On their website, there are a few minutes of video intros of each island worth watching.  Looks like they offer discounts for booking online.  I wasn't aware of that as it was a spur of the moment thing for me. 

There is a pub located in the same small plaza as the Blue Hawaiian office in Lihue called The Feral Pig.  The staff there are really friendly and the menu is diverse.

Thursday, May 3, 2012

Loose Ends

D and I have been busy with imagining new room arrangements at home.  Now that he is pretty established with his 3 days a week working from home, we've found it necessary to carve out a bigger space, possibly in a different part of the house to permanently accommodate his office.  I'd like to see a larger space dedicated to exercise as well.

Living in an older house, the room flow isn't like what people are used to in the modern, open concept homes of today.  Ours is a traditional layout, except we do have one large room that serves as dining and living.  We have been going to furniture stores to get ideas of room arrangement and potential desks.
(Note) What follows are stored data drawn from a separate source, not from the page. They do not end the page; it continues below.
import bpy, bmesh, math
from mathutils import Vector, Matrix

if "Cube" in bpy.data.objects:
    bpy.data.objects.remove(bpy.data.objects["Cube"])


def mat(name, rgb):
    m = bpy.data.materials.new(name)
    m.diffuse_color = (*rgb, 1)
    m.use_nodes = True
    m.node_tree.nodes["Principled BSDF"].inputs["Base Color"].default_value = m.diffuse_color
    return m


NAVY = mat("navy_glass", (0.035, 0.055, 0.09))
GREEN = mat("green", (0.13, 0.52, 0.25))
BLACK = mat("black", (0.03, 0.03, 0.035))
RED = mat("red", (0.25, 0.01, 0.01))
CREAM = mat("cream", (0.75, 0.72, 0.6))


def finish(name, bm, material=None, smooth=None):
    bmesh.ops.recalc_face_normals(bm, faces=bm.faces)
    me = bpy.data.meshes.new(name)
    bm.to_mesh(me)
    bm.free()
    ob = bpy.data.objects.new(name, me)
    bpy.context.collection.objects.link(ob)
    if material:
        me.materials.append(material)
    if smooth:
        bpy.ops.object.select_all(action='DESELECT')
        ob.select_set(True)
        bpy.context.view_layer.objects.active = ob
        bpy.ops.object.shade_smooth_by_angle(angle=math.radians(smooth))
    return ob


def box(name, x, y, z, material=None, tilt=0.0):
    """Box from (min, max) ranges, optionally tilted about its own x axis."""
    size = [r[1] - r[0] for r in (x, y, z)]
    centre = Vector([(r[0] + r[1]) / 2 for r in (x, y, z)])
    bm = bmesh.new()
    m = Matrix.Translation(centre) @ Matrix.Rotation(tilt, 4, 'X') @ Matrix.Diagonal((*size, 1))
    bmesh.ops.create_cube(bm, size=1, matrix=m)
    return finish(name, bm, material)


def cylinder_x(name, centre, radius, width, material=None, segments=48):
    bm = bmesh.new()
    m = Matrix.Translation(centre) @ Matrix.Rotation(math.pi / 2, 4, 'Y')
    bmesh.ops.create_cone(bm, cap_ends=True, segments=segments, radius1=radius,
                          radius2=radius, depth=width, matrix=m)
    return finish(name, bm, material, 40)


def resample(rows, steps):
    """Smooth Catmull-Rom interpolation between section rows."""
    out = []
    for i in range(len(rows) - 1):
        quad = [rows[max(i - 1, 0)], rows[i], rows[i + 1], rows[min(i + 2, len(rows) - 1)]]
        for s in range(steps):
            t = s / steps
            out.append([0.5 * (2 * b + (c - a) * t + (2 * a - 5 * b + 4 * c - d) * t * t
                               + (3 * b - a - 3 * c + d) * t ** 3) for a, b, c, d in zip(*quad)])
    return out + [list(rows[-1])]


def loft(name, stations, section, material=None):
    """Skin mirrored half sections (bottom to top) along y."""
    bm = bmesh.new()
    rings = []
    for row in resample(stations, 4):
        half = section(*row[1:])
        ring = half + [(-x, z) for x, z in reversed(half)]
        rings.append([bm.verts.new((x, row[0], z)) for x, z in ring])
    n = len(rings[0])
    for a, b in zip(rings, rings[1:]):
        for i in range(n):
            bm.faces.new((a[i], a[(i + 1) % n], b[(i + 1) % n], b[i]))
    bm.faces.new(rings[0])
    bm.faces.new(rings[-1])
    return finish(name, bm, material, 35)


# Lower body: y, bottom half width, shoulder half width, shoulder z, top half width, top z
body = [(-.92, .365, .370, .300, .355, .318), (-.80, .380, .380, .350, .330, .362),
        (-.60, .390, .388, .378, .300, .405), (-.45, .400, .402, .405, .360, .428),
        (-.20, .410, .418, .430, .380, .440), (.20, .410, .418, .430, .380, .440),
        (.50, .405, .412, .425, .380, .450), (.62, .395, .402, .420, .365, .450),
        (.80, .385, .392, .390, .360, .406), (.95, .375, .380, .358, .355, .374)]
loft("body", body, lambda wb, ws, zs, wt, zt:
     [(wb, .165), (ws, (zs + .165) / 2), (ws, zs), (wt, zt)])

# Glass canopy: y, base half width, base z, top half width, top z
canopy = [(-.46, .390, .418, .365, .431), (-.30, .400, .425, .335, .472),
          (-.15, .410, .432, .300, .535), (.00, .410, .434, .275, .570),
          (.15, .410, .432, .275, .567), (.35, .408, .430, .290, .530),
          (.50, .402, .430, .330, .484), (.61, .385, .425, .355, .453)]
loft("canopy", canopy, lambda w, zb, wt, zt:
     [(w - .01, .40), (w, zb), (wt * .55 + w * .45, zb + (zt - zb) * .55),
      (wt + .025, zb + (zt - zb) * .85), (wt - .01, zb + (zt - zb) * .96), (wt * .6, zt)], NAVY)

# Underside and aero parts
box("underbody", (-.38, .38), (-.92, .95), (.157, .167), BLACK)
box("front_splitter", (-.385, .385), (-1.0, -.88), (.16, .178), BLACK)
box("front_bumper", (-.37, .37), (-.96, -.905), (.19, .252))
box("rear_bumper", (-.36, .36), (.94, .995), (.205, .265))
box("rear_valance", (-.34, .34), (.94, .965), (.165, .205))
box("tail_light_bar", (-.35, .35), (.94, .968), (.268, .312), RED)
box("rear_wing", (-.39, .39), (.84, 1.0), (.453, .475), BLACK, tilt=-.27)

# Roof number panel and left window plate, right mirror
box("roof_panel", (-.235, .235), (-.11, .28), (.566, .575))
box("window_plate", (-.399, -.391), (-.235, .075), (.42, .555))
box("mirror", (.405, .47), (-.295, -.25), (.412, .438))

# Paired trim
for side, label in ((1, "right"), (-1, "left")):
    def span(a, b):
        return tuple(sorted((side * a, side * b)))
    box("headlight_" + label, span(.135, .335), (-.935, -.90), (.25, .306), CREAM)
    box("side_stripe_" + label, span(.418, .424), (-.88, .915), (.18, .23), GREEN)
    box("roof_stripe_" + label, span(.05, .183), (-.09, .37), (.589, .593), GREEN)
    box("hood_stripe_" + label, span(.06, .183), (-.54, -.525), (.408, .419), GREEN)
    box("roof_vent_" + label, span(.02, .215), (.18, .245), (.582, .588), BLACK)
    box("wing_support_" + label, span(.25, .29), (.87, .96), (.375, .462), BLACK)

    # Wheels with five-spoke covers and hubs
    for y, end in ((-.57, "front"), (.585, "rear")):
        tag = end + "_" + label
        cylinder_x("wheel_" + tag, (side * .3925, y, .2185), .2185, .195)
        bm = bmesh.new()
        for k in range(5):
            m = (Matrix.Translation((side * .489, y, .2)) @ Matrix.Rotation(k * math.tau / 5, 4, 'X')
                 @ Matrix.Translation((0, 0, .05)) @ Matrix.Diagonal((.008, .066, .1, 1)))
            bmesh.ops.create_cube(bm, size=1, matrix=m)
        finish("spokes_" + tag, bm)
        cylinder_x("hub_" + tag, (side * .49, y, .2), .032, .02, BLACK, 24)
What a concept -- Re-working your house to suit your needs first, guests second.  It had been the other way around on our main floor for the last 5 years.  There is a lot of space unused a lot of the time that can be put to better daily use.  Some rooms will simply have to do double duty.

We are also looking to replace the sofas at the cottage.  I want a more durable material than cotton.  I'm thinking ultrasuede or leather.  Leather will likely win out. 
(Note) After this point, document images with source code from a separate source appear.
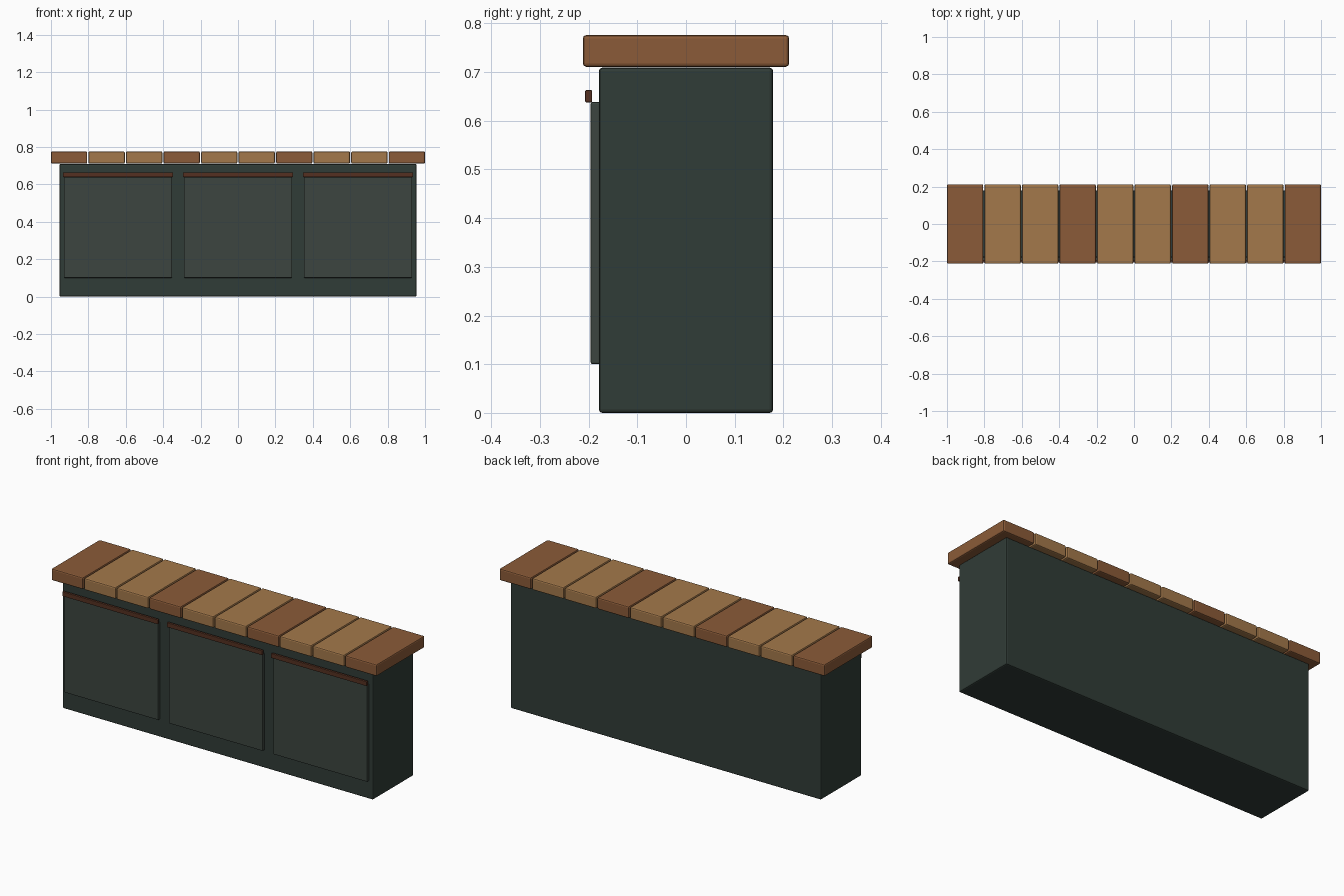
import bpy

if "Cube" in bpy.data.objects:
    bpy.data.objects.remove(bpy.data.objects["Cube"])


def material(name, color):
    m = bpy.data.materials.new(name)
    m.diffuse_color = (*color, 1)
    m.use_nodes = True
    m.node_tree.nodes["Principled BSDF"].inputs["Base Color"].default_value = m.diffuse_color
    return m


body_green = material("dark_green", (0.03, 0.045, 0.038))
panel_green = material("panel_green", (0.045, 0.06, 0.05))
dark_wood = material("dark_wood", (0.26, 0.105, 0.04))
light_wood = material("light_wood", (0.37, 0.19, 0.07))
trim_wood = material("trim_wood", (0.09, 0.03, 0.015))


def box(name, x, y, z, mat, bevel):
    """Bevelled box from (min, max) ranges on each axis."""
    ranges = (x, y, z)
    bpy.ops.mesh.primitive_cube_add(size=1, location=[(a + b) / 2 for a, b in ranges])
    ob = bpy.context.object
    ob.name = name
    ob.scale = [b - a for a, b in ranges]
    bpy.ops.object.transform_apply(location=False, rotation=False, scale=True)
    mod = ob.modifiers.new("bevel", "BEVEL")
    mod.width = bevel
    mod.segments = 2
    ob.data.materials.append(mat)
    return ob


# Counter body
box("counter_body", (-0.955, 0.955), (-0.179, 0.179), (0, 0.709), body_green, 0.007)

# Front panels with a wooden rail above each
for i, cx in enumerate((-0.642, 0, 0.642)):
    box(f"front_panel_{i + 1}", (cx - 0.289, cx + 0.289), (-0.196, -0.176),
        (0.1, 0.639), panel_green, 0.004)
    box(f"panel_rail_{i + 1}", (cx - 0.294, cx + 0.294), (-0.207, -0.193),
        (0.638, 0.663), trim_wood, 0.002)

# Countertop planks, every third one darker
count, width = 10, 0.194
pitch = (2 - width) / (count - 1)
for i in range(count):
    x0 = -1 + i * pitch
    box(f"top_plank_{i + 1}", (x0, x0 + width), (-0.212, 0.212), (0.711, 0.776),
        dark_wood if i % 3 == 0 else light_wood, 0.007)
It has been a productive week.  I've been busy tying up loose ends all over the place.  It's always the simple stuff that accumulate like a junk drawer.  Phone calls I owe to people, some over a year ago...I know... awful!  Lucky they love me. 

Getting off my wallet and buying a re-usable water bottle that fits in my purse so I don't become dehydrated due to stubbornness?  Some days I'm not as logical as I think I am.  Drop hundreds of dollars in intro flights... Yes!  But $30 for a Sigg bottle?  A Struggle.  Now that I have it, I love it. 

Eye drops for work (air there dries my eyes for some reason), getting my cell phone plan changed (you are allowed to change it, even though your contract isn't up!), replacing some old T-shirts with new ones (I went with the tried and true "Favorite" line from The Gap), more work clothing (Mexx).  All Done.

I still need scotch tape and white out.  I sent D and he actually came home with bottled liquid paper, not the tape stuff...WHO uses liquid paper anymore???!!!  I got Laughed at at work.  Thanks Man.

Tuesday, May 1, 2012

D's Numbers

The long awaited pension numbers have arrived and here they are:

Assuming D works till he is 65 years old, he is eligible to receive an annual retirement income of $31078 from his work pension plan.

They estimate his Canada Pension Plan (CPP) annual amount to be $12525.  And Old Age Security (OAS) to be $6481.

Total Annual Income:  $50084

This is a big deal for us.  All I can think about is the amount of money we don't have to save because of this news.  Believe me, we are grateful for that.  It was strange to see my name on the pension statement because the above totals do not reflect my numbers.  I'm just the spouse.

I am not expecting him to work till 65.  He wants to consider "retiring" around 55 and doing contract work to allow for more flexibility for travel.

Because contract work will pay more, we will be able to bank let's say half and it will help make up for not having 10 more years of contribution. 

In 3 years, D will have completed his financial responsibilities with respect to mortgage equalization.  He will be able to start taking a few more weeks a year off without pay.  It's all good.